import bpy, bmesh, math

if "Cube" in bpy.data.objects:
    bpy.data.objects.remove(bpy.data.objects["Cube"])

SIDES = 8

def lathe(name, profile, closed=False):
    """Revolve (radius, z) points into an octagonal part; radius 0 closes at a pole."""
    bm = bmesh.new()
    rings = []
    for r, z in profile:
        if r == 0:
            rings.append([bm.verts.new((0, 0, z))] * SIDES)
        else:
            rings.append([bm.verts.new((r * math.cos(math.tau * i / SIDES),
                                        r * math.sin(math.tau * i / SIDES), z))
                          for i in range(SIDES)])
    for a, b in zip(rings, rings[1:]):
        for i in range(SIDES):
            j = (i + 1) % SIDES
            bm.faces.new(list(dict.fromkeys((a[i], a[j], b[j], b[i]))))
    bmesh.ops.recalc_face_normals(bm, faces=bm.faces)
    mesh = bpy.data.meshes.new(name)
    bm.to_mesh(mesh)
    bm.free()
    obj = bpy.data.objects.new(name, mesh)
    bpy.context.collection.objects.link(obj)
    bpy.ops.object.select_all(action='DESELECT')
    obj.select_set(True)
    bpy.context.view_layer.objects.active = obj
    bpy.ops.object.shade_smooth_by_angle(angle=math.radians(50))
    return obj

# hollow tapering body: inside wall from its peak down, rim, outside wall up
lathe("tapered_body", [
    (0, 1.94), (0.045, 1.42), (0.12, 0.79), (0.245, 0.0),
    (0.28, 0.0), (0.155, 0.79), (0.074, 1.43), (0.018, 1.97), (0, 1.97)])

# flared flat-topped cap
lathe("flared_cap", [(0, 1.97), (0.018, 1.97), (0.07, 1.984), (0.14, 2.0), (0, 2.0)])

» What you should do
For each line of the material that includes the word "objects", make a copy.

» Result of this exercise
if "Cube" in bpy.data.objects:
    bpy.data.objects.remove(bpy.data.objects["Cube"])
    obj = bpy.data.objects.new(name, mesh)
    bpy.context.collection.objects.link(obj)
    bpy.context.view_layer.objects.active = obj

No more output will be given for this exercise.